In real life, things are rarely black and white. While there are auto accidents that are 100% one motorist’s fault, often several factors cause a crash to occur. Like many states, Florida recognizes this reality by using comparative negligence in its personal injury law.
How comparative negligence works
Decades ago, if a jury found that the plaintiff negligently contributed even slightly to their own injuries, the plaintiff could not collect any damages. Today, the law is more realistic and less cruel to injured people. The state of Florida uses a pure competitive negligence standard, which means the amount that you are found negligent will limit the amount that you may recover. In other words, the amount you are eligible for is reduced by the percentage the jury finds you contributed to the incident that harmed you.
Using the car accident example from the beginning of this post, let us say that you sustained $100,000 in damages, including lost wages, medical bills, and pain and suffering. You sue the defendant and win. The jury agrees that your damages total $100,000. They find the defendant 90% liable and you 10% liable. Therefore, your compensation would be reduced by 10% of $100,000, or $10,000, for a total of $90,000.
Find out more about your case

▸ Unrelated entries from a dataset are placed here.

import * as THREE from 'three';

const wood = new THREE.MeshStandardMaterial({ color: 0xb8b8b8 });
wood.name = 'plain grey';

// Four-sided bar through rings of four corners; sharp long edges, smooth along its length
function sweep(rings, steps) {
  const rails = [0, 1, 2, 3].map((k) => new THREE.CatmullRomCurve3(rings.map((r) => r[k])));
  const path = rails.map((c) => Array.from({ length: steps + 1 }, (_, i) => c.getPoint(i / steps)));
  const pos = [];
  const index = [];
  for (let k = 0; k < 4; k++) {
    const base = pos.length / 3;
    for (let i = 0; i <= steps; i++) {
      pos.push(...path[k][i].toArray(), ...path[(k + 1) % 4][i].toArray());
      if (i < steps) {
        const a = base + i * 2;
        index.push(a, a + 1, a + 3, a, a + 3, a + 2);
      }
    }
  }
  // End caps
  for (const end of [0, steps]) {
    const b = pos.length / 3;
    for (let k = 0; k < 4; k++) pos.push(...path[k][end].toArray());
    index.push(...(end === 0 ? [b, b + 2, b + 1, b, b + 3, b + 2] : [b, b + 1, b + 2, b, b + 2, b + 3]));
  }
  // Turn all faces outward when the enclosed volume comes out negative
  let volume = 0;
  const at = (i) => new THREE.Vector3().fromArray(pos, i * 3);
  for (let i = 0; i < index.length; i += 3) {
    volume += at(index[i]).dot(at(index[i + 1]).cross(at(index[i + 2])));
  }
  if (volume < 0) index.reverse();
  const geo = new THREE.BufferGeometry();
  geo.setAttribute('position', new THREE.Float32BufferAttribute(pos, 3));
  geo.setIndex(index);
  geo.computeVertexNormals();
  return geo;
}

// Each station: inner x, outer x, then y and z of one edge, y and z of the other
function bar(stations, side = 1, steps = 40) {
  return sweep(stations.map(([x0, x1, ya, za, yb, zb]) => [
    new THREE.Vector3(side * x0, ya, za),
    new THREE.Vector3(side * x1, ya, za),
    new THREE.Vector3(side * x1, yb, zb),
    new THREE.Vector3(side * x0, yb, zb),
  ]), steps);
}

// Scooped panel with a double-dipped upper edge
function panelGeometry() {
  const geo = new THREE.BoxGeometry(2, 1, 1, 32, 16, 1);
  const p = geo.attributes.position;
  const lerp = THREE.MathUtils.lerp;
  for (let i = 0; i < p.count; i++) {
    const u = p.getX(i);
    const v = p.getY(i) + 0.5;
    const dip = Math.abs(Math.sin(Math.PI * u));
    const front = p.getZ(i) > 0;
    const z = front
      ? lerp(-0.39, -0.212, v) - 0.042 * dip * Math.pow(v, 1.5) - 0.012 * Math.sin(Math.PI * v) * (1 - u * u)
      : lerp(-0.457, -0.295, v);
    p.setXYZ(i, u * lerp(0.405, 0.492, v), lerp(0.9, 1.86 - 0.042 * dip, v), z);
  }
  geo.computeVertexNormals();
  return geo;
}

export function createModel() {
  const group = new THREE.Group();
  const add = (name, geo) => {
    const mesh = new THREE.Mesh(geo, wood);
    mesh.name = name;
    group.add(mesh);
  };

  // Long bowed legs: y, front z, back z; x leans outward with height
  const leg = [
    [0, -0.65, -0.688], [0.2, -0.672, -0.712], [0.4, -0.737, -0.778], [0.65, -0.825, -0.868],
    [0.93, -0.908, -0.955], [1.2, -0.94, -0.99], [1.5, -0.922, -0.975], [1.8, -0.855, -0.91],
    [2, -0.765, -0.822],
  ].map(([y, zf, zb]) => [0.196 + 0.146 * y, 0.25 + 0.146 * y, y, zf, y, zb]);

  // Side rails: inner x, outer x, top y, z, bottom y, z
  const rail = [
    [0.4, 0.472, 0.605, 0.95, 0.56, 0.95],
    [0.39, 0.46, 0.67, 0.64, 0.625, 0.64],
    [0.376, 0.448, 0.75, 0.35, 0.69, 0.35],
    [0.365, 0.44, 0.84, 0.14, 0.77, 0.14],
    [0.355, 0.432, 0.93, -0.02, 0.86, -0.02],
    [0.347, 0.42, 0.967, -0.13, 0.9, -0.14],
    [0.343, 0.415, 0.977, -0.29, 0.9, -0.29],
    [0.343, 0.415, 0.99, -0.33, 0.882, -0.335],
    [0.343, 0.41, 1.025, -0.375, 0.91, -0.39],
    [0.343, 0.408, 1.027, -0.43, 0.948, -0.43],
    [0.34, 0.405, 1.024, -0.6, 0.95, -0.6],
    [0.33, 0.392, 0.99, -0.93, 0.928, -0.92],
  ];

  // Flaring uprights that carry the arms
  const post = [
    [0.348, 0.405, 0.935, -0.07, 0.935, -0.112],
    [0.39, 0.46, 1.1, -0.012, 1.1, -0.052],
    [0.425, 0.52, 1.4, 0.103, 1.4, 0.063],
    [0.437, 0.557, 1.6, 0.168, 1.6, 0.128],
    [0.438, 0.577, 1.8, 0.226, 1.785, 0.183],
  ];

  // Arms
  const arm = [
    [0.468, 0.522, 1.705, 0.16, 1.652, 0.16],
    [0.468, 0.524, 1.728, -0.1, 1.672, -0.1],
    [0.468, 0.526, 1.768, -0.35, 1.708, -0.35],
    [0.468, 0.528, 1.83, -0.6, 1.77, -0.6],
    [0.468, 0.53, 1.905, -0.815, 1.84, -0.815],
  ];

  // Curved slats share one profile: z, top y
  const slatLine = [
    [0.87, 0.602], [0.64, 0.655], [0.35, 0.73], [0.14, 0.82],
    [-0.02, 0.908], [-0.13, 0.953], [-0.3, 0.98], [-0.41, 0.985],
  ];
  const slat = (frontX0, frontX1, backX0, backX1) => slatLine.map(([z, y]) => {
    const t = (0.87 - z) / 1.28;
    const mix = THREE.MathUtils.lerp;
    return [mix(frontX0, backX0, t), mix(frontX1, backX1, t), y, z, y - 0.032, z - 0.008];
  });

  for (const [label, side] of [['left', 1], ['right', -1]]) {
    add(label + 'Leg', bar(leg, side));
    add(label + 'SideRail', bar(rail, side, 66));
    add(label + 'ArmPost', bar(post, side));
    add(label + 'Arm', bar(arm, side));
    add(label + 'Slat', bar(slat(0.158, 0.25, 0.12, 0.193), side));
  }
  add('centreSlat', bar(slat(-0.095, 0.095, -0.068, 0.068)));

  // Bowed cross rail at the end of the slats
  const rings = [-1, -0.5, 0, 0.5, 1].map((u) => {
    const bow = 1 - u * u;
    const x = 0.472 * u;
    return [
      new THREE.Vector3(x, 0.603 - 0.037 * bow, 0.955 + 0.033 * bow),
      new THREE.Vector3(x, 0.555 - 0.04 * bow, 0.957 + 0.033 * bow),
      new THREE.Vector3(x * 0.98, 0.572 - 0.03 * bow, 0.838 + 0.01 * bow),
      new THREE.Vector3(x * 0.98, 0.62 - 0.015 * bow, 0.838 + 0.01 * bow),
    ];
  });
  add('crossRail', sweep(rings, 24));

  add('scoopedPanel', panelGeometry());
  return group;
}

Determining comparative fault can be complicated. Before you decide what to do about your case, consult an experienced personal injury attorney. He or she will go over what happened to you, explain the process step by step, and evaluate what is likely to happen in your case.